THE TASK
Pull out all lines from the listing below in which the word "context" appears.

GIVEN RECORDS
[Start of section]
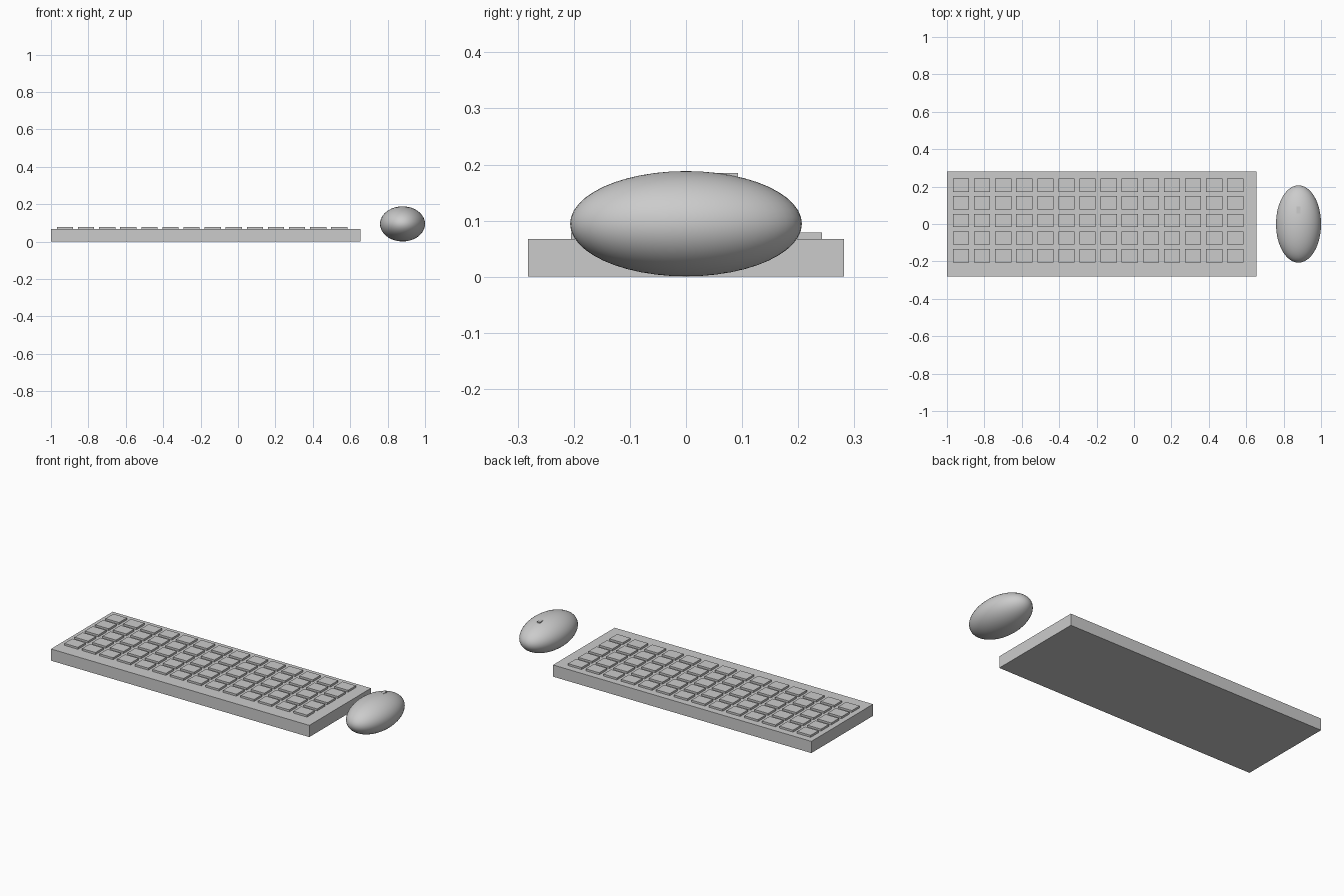
import bpy

if "Cube" in bpy.data.objects:
    bpy.data.objects.remove(bpy.data.objects["Cube"])

grey = bpy.data.materials.new("light grey")
grey.diffuse_color = (0.6, 0.6, 0.6, 1)
grey.use_nodes = True
grey.node_tree.nodes["Principled BSDF"].inputs["Base Color"].default_value = grey.diffuse_color


def finish(name):
    ob = bpy.context.object
    ob.name = name
    ob.data.materials.append(grey)
    return ob


def box(name, center, size):
    bpy.ops.mesh.primitive_cube_add(size=1, location=center)
    ob = bpy.context.object
    ob.scale = size
    bpy.ops.object.transform_apply(location=False, rotation=False, scale=True)
    return finish(name)


# Keyboard slab
KX = -0.173
BASE_H = 0.0677
box("keyboard_base", (KX, 0, BASE_H / 2), (1.654, 0.564, BASE_H))

# Keys: 14 columns by 5 rows, sunk slightly into the slab
KEY_TOP, KEY_H = 0.079, 0.018
for row in range(5):
    for col in range(14):
        box(f"key_{row + 1}_{col + 1}",
            (KX - 0.752 + 0.1128 * col, -0.169 + 0.094 * row, KEY_TOP - KEY_H / 2),
            (0.0865, 0.0714, KEY_H))

# Mouse body: smooth ellipsoid
bpy.ops.mesh.primitive_uv_sphere_add(segments=48, ring_count=24, radius=1,
                                     location=(0.8797, 0, 0.0945))
mouse = bpy.context.object
mouse.scale = (0.1203, 0.2066, 0.0938)
bpy.ops.object.transform_apply(location=False, rotation=False, scale=True)
finish("mouse_body")
bpy.ops.object.shade_smooth()

# Scroll wheel, barely breaking through the top of the mouse
box("scroll_wheel", (0.8797, 0.075, 0.174), (0.02, 0.036, 0.021))
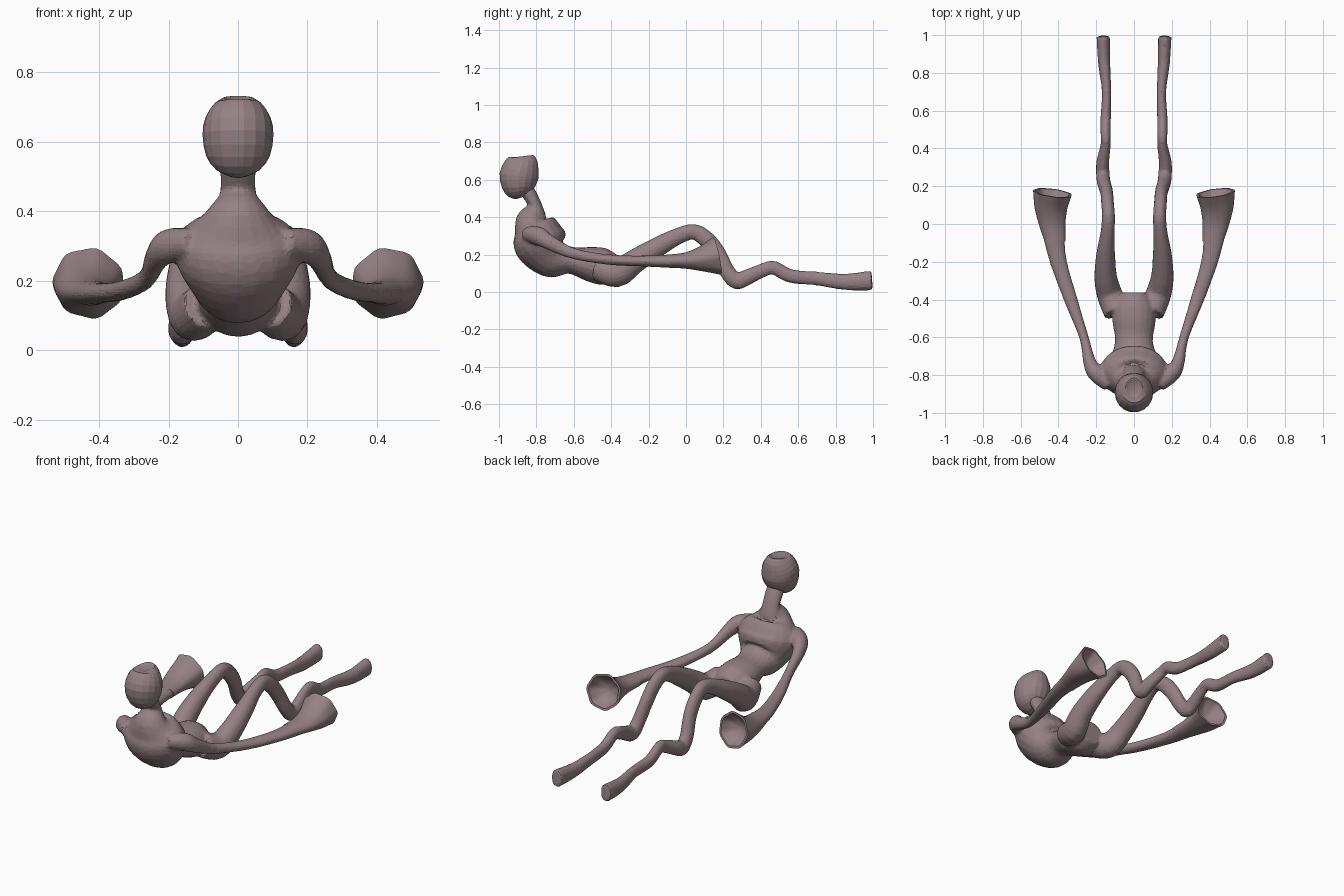
import bpy, bmesh, math
from mathutils import Vector

cube = bpy.data.objects.get("Cube")
if cube:
    bpy.data.objects.remove(cube)

skin = bpy.data.materials.new("dusty mauve")
skin.use_nodes = True
colour = (0.30, 0.22, 0.235, 1)
skin.diffuse_color = colour
skin.node_tree.nodes["Principled BSDF"].inputs["Base Color"].default_value = colour


def spline(rows, steps):
    """Catmull-Rom interpolation through (x, y, z, half width, half depth) rows."""
    rows = [Vector(r) for r in rows]
    out = []
    for i in range(len(rows) - 1):
        a, b = rows[max(i - 1, 0)], rows[i]
        c, d = rows[i + 1], rows[min(i + 2, len(rows) - 1)]
        for s in range(steps):
            t = s / steps
            out.append(0.5 * (2 * b + (c - a) * t + (2 * a - 5 * b + 4 * c - d) * t**2
                              + (3 * b - a - 3 * c + d) * t**3))
    return out + [rows[-1]]


def tube(bm, rows, side=1, sides=20, steps=4, cup=0.0, lobes=0.0):
    """Loft oval rings along a path; cup hollows the end, lobes scallop it."""
    rings = spline(rows, steps)
    centres = [Vector((r[0], r[1], r[2])) for r in rings]
    loops = []

    def ring(centre, tangent, w, d, wave):
        across = (Vector((1, 0, 0)) - tangent * tangent.x).normalized()
        up = tangent.cross(across)
        loop = []
        for k in range(sides):
            a = 2 * math.pi * k / sides
            f = 1 + wave * math.cos(7 * a)
            p = centre + across * (w * f * math.cos(a)) + up * (d * f * math.sin(a))
            loop.append(bm.verts.new((p.x * side, p.y, p.z)))
        loops.append(loop)

    last = len(rings) - 1
    for i, r in enumerate(rings):
        tan = (centres[min(i + 1, last)] - centres[max(i - 1, 0)]).normalized()
        ring(centres[i], tan, r[3], r[4], lobes * (i / last) ** 2)
    if cup:
        for depth, scale in ((0, 0.88), (0.35, 0.76), (0.7, 0.55), (1, 0.2)):
            ring(centres[-1] - tan * cup * depth, tan, r[3] * scale, r[4] * scale, lobes)
    for a, b in zip(loops, loops[1:]):
        for k in range(sides):
            n = (k + 1) % sides
            bm.faces.new((a[k], a[n], b[n], b[k]))
    bm.faces.new(loops[0][::-1])
    bm.faces.new(loops[-1])


def finish(name, bm):
    bmesh.ops.recalc_face_normals(bm, faces=bm.faces)
    mesh = bpy.data.meshes.new(name)
    bm.to_mesh(mesh)
    bm.free()
    mesh.materials.append(skin)
    obj = bpy.data.objects.new(name, mesh)
    bpy.context.collection.objects.link(obj)
    return obj


torso = [(0, -.80, .44, .055, .045), (0, -.82, .39, .10, .09), (0, -.80, .33, .17, .125),
         (0, -.775, .26, .18, .145), (0, -.71, .185, .13, .115), (0, -.62, .17, .10, .072),
         (0, -.515, .15, .115, .093), (0, -.435, .135, .11, .098), (0, -.365, .13, .07, .065)]
neck = [(0, -.86, .56, .05, .04), (0, -.83, .51, .052, .038), (0, -.805, .46, .052, .036),
        (0, -.80, .40, .065, .055)]
arm = [(.13, -.85, .31, .04, .04), (.20, -.79, .30, .046, .05), (.235, -.73, .265, .034, .04),
       (.265, -.60, .205, .025, .03), (.335, -.40, .172, .036, .028), (.40, -.20, .165, .045, .03),
       (.425, -.06, .165, .058, .038)]
leg = [(.09, -.47, .13, .07, .07), (.13, -.37, .10, .068, .075), (.15, -.28, .16, .06, .065),
       (.15, -.16, .235, .05, .055), (.14, -.05, .295, .038, .045), (.135, .04, .322, .035, .042),
       (.14, .11, .28, .034, .046), (.145, .17, .205, .034, .045), (.16, .22, .11, .036, .042),
       (.165, .27, .06, .036, .046), (.165, .33, .08, .034, .042), (.15, .42, .12, .027, .037),
       (.15, .47, .13, .027, .037), (.15, .56, .085, .028, .037), (.145, .70, .072, .025, .037),
       (.158, .85, .054, .032, .044), (.163, .995, .062, .036, .053)]
hand = [(.415, -.10, .165, .053, .034), (.432, 0, .168, .07, .044),
        (.438, .09, .178, .088, .07), (.43, .165, .193, .102, .102)]
head = [(0, -.885, .504, .025, .025), (0, -.89, .522, .065, .062), (0, -.895, .56, .092, .09),
        (0, -.893, .62, .102, .106), (0, -.88, .67, .094, .096), (0, -.87, .71, .068, .078),
        (0, -.87, .726, .045, .055)]

# Torso, neck, arms and legs fused into one skin
bm = bmesh.new()
tube(bm, torso)
tube(bm, neck)
for side in (1, -1):
    tube(bm, arm, side)
    tube(bm, leg, side)
body = finish("body", bm)
fuse = body.modifiers.new("fuse", 'REMESH')
fuse.mode = 'VOXEL'
fuse.voxel_size = 0.009
soften = body.modifiers.new("soften", 'SMOOTH')
soften.factor = 0.5
soften.iterations = 6
facets = body.modifiers.new("facets", 'DECIMATE')
facets.ratio = 0.2

# Flared, hollow hands with scalloped rims
for name, side in (("left_hand", 1), ("right_hand", -1)):
    bm = bmesh.new()
    tube(bm, hand, side, sides=42, cup=0.07, lobes=0.03)
    obj = finish(name, bm)
    for poly in obj.data.polygons:
        poly.use_smooth = True
    obj.data.set_sharp_from_angle(angle=math.radians(40))

# Head with a flattened crown and a shallow dimple on top
bm = bmesh.new()
tube(bm, head, sides=18, steps=2, cup=0.008)
finish("head", bm)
[End of section]
RESPONSE TO THE TASK
    ob = bpy.context.object
    ob = bpy.context.object
mouse = bpy.context.object
    bpy.context.collection.objects.link(obj)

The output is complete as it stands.